 We were invited to Lee High School in Huntsville, Alabama, to talk with students about slang. During our previous visit in 2018, we learned the apparently hyperlocal slang term forf meaning “to flake out” or “someone who fails to follow through.” This time students reported that this word is still sometimes used. There’s also touch grass, meaning to “get a reality check” or “push away from the computer screen and experience the offline world.” Dog water denotes “something undesirable.” They’re also using giving in a novel way: Someone who resembles a Hobbit might be said to be giving Bilbo Baggins.

Getting the Skinny on “the Skinny” Meaning “the Details”

 Brian in Dallas, Texas, wants to know the origin of the skinny as in “all the details and information.” This expression may go all the way back to slang used at the U.S. Naval Academy in the early 1900s.

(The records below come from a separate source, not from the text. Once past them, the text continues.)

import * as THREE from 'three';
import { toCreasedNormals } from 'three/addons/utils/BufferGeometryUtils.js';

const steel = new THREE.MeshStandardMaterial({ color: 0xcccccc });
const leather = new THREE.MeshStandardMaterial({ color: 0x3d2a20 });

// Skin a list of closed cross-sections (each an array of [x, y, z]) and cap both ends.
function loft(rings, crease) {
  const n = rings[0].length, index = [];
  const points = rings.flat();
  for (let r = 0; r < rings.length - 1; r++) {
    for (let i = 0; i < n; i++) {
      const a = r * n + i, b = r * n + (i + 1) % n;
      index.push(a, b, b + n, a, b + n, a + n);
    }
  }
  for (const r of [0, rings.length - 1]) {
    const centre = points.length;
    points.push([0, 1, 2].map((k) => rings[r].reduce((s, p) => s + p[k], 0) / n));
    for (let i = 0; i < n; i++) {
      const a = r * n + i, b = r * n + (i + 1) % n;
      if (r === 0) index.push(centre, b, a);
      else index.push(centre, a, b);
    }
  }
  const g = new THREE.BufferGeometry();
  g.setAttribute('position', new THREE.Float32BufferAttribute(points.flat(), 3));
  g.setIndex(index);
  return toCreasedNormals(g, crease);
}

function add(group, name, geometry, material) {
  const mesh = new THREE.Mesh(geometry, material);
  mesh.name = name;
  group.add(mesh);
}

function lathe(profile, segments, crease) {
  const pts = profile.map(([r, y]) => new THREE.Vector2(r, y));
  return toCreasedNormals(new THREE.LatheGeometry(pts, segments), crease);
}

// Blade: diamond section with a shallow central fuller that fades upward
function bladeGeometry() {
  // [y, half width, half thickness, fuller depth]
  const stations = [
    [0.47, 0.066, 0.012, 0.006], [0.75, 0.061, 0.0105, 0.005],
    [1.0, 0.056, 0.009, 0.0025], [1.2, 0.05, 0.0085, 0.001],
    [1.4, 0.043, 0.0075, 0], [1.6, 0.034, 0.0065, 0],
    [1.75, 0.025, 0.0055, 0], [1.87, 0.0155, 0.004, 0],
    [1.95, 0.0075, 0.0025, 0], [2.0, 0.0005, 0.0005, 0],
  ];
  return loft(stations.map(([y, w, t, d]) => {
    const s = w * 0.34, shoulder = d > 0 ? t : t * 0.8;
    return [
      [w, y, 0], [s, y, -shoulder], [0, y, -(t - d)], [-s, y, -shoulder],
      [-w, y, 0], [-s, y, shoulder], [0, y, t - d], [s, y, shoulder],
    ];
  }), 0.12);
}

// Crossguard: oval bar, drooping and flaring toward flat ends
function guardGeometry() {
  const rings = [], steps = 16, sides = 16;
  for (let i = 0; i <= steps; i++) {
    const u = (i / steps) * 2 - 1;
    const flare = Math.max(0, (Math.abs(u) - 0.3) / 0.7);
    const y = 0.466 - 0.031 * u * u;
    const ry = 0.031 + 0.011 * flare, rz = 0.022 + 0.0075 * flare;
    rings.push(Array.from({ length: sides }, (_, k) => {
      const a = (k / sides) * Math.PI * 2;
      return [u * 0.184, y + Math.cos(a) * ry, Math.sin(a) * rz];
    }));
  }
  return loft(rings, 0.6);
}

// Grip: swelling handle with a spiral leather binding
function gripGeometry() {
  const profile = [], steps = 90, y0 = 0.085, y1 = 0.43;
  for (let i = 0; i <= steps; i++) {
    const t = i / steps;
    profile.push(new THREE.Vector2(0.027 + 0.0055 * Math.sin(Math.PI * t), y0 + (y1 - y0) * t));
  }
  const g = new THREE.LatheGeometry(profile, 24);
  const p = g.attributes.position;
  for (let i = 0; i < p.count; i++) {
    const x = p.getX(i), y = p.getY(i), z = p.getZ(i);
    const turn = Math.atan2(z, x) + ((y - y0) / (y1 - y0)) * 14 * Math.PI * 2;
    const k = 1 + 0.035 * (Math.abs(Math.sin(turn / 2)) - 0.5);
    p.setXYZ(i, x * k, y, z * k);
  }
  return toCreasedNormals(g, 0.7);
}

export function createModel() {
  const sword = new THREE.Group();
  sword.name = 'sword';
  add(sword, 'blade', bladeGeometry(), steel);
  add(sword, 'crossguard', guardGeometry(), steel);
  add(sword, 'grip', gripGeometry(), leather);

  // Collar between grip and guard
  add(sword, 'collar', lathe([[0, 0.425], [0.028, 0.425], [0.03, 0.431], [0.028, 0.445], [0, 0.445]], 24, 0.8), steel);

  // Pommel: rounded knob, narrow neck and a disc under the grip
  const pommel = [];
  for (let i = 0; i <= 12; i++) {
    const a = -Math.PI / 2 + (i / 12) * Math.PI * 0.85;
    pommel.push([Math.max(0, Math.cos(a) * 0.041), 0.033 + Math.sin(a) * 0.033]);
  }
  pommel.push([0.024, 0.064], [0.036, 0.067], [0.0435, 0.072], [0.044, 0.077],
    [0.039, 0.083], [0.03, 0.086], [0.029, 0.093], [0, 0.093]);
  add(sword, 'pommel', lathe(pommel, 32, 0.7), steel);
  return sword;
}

Serve Me Up a Custard Wind

 A custard wind may sound delicious, but it’s actually a type of cold easterly wind along the northeast coast of England. This expression is likely an adaptation of coastward wind.

Guyascutus, a Legendary Cryptid

 Larry from Cameron, South Carolina, says a friend who grew up on Johns Island, South Carolina, was warned since she was a small child to stay out of the woods, lest she be seized by a scary beast known as the guyascutus. At least as far back as the 19th century, parents would invoke the wrath of this mythical monster to keep children in line. In those days, many other imaginary creatures supposedly roamed the American landscape, sporting such fanciful names as the swamp-gahoon, the hicklesnifter, the gillygaloo, and the whiffle-poofle.

Are You Smelling What I’m Stepping In?

 Mickey from Austin, Texas, is curious about a phrase his mother uses: Are you smelling what I’m stepping in? meaning “Do you understand what I’m saying?” It likely derives from Black English Do you smell me? and Do you feel me? and is probably related as well to You smell what I’m cooking? a variant of which, Do you smell what the Rock is cooking? became a catchphrase for professional wrestler Duane “The Rock” Johnson.

This episode is hosted by Martha Barnette and Grant Barrett, and produced by Stefanie Levine.

Books Mentioned in the Episode

Louis: The Louis Armstrong Story, 1900-1971 by Max Jones and John Chilton (Bookshop|Amazon)
Down and Out in Paris and London by George Orwell (Bookshop|Amazon)

Music Used in the Episode

TitleArtistAlbumLabel
Heavy Wes InterludeRugged NuggetsOdds & EndsColemine Records
Rugged WalkRugged NuggetsOdds & EndsColemine Records
Walking In The RainRugged NuggetsOdds & EndsColemine Records
ZombieFela KutiZombiePolydor
Songs For LemonsRugged NuggetsOdds & EndsColemine Records
Sorrow Tears and BloodFela KutiSorrow Tears and BloodPolyGram
Take Me With YouRugged NuggetsOdds & EndsColemine Records
The Other SideSure Fire Soul EnsembleStep DownColemine Records

This site uses Akismet to reduce spam. Learn how your comment data is processed.

More from this show

Diamond Dust

Diamond dust, tapioca snow, and sugar icebergs — a 1955 glossary of arctic and subarctic terms describes the environment in ways that sound...

EpisodesEpisode 1602